When you fly around the world, you tend to start early in the morning, for several reasons. First, you never know when you might have an unexpected snag–clearing out of customs and immigration, a flight-plan issue, you name it. The sooner you get started, the more time you have to fix any problems like that. (Fortunately, the handling services we used on our trip were excellent, and the biggest problem we experienced was a couple times when the country would not accept the flight plan that had been filed for us–a protocol issue, apparently, because we would file the same plan ourselves and it was immediately approved.) Second, of course, is because the best flying weather is usually in the morning–the sun’s heating has been known to kick off afternoon thunderstorms. By flying early, you can avoid many of them.
So we sometimes would joke that we had done more by 8 a.m. than some people do all day. After all, many mornings, we were the first general aviation (non-airline) flight to depart. But not at Ayers Rock, where Mike Laver preflights the airplane shortly after dawn–as tour helicopters return after their sunrise flights.

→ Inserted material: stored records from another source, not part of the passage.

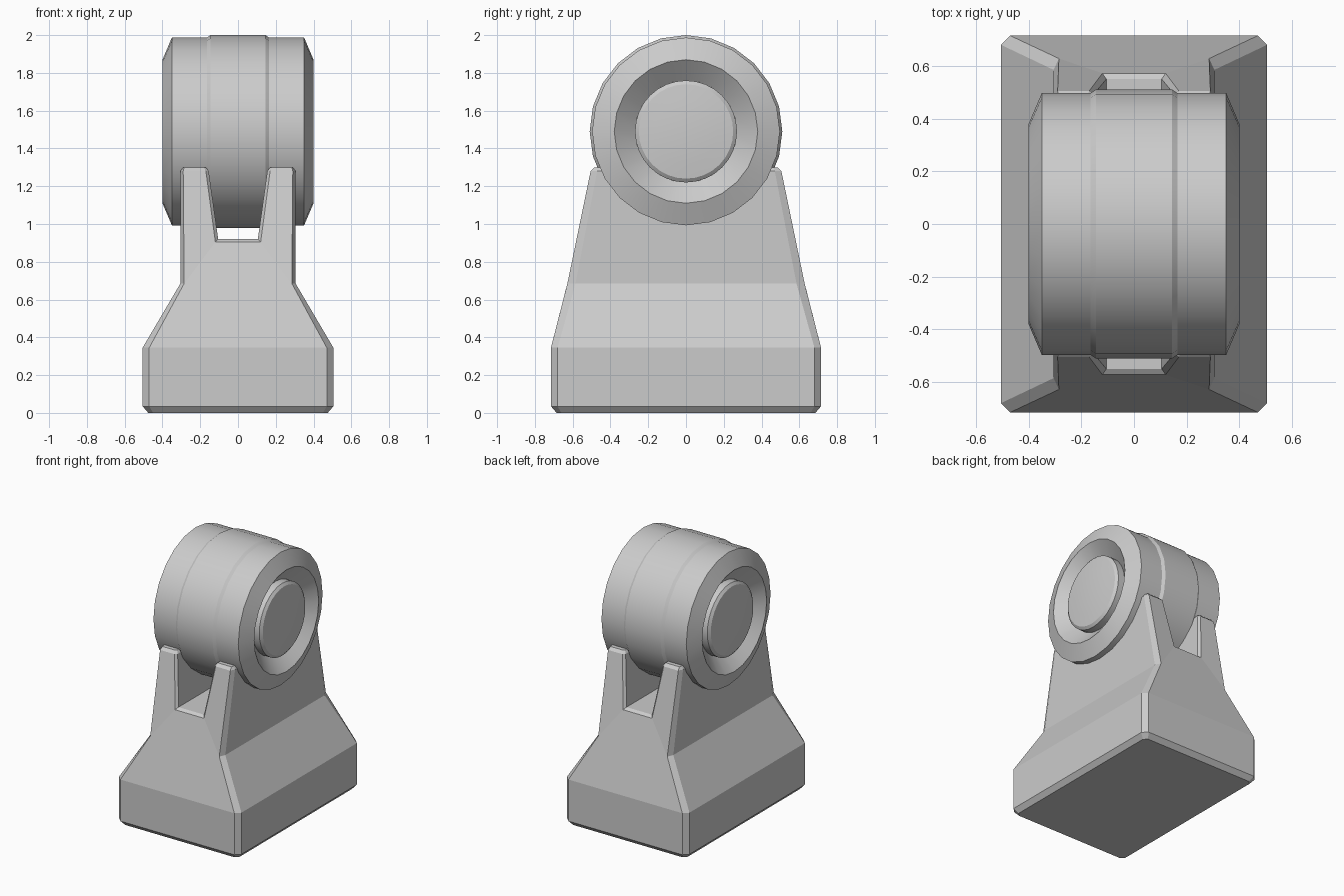
import bpy
import bmesh
import math
from mathutils import Vector

cube = bpy.data.objects.get("Cube")
if cube:
    bpy.data.objects.remove(cube, do_unlink=True)

# One plain grey for everything
grey = bpy.data.materials.new("light_grey")
grey.use_nodes = True
colour = (0.6, 0.6, 0.6, 1)
grey.diffuse_color = colour
grey.node_tree.nodes["Principled BSDF"].inputs["Base Color"].default_value = colour


def finish(bm, name, axes, smooth):
    """Mirror across the given axes, weld, and make an object."""
    for axis in axes:
        geom = bm.verts[:] + bm.edges[:] + bm.faces[:]
        bmesh.ops.mirror(bm, geom=geom, axis=axis, merge_dist=0.0005)
        bmesh.ops.remove_doubles(bm, verts=bm.verts[:], dist=0.0005)
    bmesh.ops.recalc_face_normals(bm, faces=bm.faces[:])
    mesh = bpy.data.meshes.new(name)
    bm.to_mesh(mesh)
    bm.free()
    mesh.materials.append(grey)
    obj = bpy.data.objects.new(name, mesh)
    bpy.context.collection.objects.link(obj)
    if smooth:
        bpy.ops.object.select_all(action='DESELECT')
        obj.select_set(True)
        bpy.context.view_layer.objects.active = obj
        bpy.ops.object.shade_smooth_by_angle(angle=math.radians(30))
    return obj


def row(z, *points):
    return [Vector((x, y, z)) for x, y in points]


def build_support():
    """One quarter of the forked base, mirrored to the other three."""
    bm = bmesh.new()

    def face(*points):
        bm.faces.new([bm.verts.new(p) for p in points])

    def strip(lower, upper):
        for i in range(min(len(lower), len(upper)) - 1):
            face(lower[i], lower[i + 1], upper[i + 1], upper[i])

    # Outlines run from the side, round the chamfered corner, to the front
    bottom = row(0, (.475, 0), (.475, .66), (.45, .685), (0, .685))
    foot = row(.035, (.505, 0), (.505, .68), (.47, .715), (0, .715))
    block = row(.345, (.505, 0), (.505, .68), (.47, .715), (0, .715))
    waist = row(.685, (.305, 0), (.305, .585), (.285, .628))
    # Arm outlines continue round the slot side
    arm = row(1.28, (.305, 0), (.305, .47), (.29, .505),
              (.17, .505), (.155, .49), (.155, 0))
    tip = row(1.3, (.29, 0), (.29, .465), (.285, .485),
              (.18, .485), (.17, .475), (.17, 0))
    lip = row(.905, (.12, .572), (0, .572))
    floor = row(.92, (.105, .55), (0, .55), (0, 0), (.105, 0))

    face(Vector((0, 0, 0)), *bottom)
    for lower, upper in ((bottom, foot), (foot, block), (block, waist),
                         (waist, arm), (arm, tip)):
        strip(lower, upper)
    face(*tip)
    # Front slope and arm front
    face(block[3], block[2], waist[2], lip[0], lip[1])
    face(waist[2], arm[2], arm[3], lip[0])
    # Slot edge, wall and floor
    face(lip[0], arm[3], arm[4], floor[0])
    face(lip[0], lip[1], floor[1], floor[0])
    face(floor[0], arm[4], arm[5], floor[3])
    face(*floor)
    bmesh.ops.remove_doubles(bm, verts=bm.verts[:], dist=0.0005)
    return finish(bm, "forked_support", "XY", False)


def lathe(name, profile, sides):
    """Spin half a profile of (x, radius) about the x axis and mirror it."""
    bm = bmesh.new()
    verts = [bm.verts.new((x, 0, r)) for x, r in profile]
    edges = [bm.edges.new(pair) for pair in zip(verts, verts[1:])]
    bmesh.ops.spin(bm, geom=verts + edges, cent=(0, 0, 0), axis=(1, 0, 0),
                   angle=math.tau, steps=sides)
    bmesh.ops.remove_doubles(bm, verts=bm.verts[:], dist=0.0005)
    obj = finish(bm, name, "X", True)
    obj.location.z = 1.49
    return obj


build_support()

# Drum with raised middle band, chamfered rims and conical recesses
lathe("drum", [(0, .51), (.145, .51), (.165, .497), (.35, .497),
               (.4, .38), (.31, .27), (.31, 0)], 24)

# Axle with slightly domed end caps
lathe("axle", [(0, .27), (.365, .27), (.38, .25), (.388, .17),
               (.393, .09), (.395, 0)], 32)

Today we fly one leg, 1,150 nautical miles to Morwell, east of Melbourne near the southern tip of Australia. We get a nice tailwind for a change, pushing our groundspeed to 295 knots and helping to hold our flight time just below four hours. As was the case between Broome and Ayers Rock yesterday, there’s very little to see on the surface in Australia’s vast interior. We do overfly endless rows of dunes, although from 25,000 feet, it’s very difficult to judge their size. This photo might show a wash; it looks like water might follow the reverse-S channel during the rainy season–although it looks dry now.
It’s overcast and there are scattered showers as we approach today’s destination. This is Mike’s old stomping grounds–he first learned to fly at this airport–so I enjoy the excellent commentary as we descend over various local landmarks. And while Mike comes back regularly to visit family here, it’s by airliner to Melbourne–he hasn’t landed an airplane here in more than 15 years. Despite the time that has passed, he clearly feels right at home. Before we can leave the airport, we’re invited to its aero club for a drink.
You can read the original Day 12 blog post here, but you won’t see any different photos–today I’ve fallen short in my goal of displaying primarily unpublished photos. I’ll try to do better on the trip home.